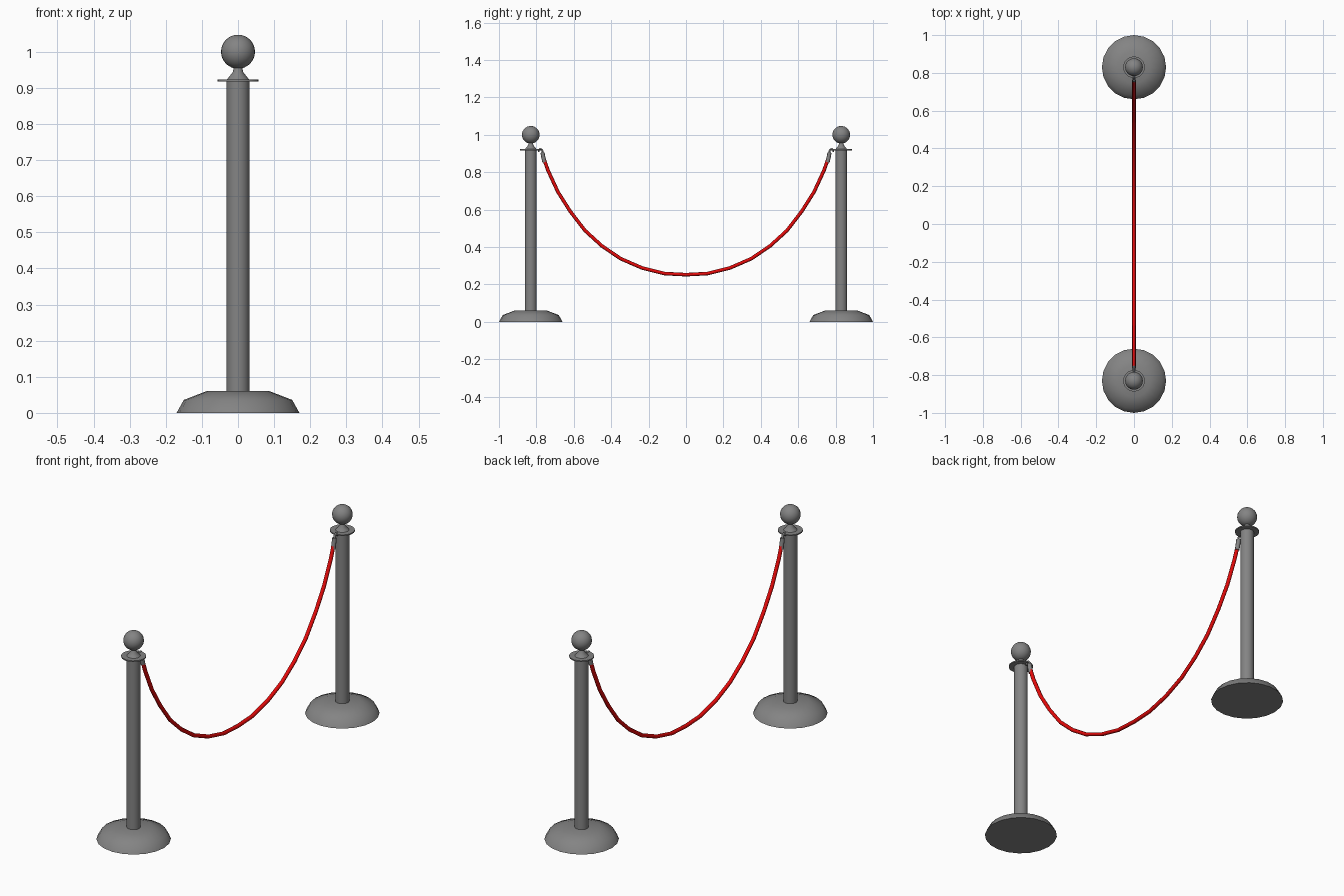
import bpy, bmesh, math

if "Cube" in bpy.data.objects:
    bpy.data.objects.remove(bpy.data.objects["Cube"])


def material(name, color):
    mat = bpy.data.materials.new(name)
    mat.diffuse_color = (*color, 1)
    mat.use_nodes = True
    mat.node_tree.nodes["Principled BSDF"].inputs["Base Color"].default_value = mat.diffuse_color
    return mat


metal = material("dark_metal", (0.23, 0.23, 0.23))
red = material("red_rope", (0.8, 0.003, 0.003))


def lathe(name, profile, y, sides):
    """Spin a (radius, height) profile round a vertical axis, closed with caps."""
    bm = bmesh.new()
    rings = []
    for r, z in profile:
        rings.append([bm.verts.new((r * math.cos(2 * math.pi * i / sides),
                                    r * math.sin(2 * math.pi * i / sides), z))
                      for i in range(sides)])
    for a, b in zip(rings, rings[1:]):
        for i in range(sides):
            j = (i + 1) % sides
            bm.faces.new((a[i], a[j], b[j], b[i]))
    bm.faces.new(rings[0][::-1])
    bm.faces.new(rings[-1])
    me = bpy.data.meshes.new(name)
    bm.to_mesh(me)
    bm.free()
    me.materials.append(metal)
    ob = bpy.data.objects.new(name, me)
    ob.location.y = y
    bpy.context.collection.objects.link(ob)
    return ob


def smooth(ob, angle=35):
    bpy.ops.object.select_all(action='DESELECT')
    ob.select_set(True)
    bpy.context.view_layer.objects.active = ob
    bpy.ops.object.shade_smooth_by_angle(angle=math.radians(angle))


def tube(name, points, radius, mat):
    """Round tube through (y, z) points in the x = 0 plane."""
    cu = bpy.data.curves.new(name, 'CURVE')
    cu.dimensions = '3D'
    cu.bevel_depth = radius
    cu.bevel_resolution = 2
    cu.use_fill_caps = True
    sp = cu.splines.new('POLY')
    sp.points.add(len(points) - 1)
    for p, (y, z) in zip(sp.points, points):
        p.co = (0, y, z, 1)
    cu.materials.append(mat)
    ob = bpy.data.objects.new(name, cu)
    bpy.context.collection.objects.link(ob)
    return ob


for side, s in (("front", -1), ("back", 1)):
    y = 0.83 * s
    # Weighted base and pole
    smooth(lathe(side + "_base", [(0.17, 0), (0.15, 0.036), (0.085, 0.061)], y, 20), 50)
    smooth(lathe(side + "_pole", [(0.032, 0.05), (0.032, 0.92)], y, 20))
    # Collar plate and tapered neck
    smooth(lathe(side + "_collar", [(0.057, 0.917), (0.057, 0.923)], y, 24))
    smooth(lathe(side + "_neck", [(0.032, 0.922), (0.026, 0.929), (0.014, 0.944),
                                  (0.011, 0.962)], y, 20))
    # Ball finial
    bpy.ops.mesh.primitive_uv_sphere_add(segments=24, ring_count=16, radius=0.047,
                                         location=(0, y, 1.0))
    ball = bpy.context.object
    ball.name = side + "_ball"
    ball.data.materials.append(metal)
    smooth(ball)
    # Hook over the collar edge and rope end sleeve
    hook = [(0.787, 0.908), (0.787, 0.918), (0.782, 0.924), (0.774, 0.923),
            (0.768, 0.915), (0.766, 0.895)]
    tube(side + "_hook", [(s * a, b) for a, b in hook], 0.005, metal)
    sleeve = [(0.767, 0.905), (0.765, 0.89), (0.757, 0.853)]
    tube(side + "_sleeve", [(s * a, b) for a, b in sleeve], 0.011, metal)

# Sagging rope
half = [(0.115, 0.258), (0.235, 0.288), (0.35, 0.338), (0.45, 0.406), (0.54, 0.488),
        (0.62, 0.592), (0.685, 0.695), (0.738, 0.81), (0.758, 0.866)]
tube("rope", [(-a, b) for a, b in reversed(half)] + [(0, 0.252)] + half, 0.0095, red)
● ● ● ● ● ● ●
## EXERCISE OBJECTIVE
Tally every line of the data that holds the word "sides" and write the count alone.

## ANSWER SPACE
6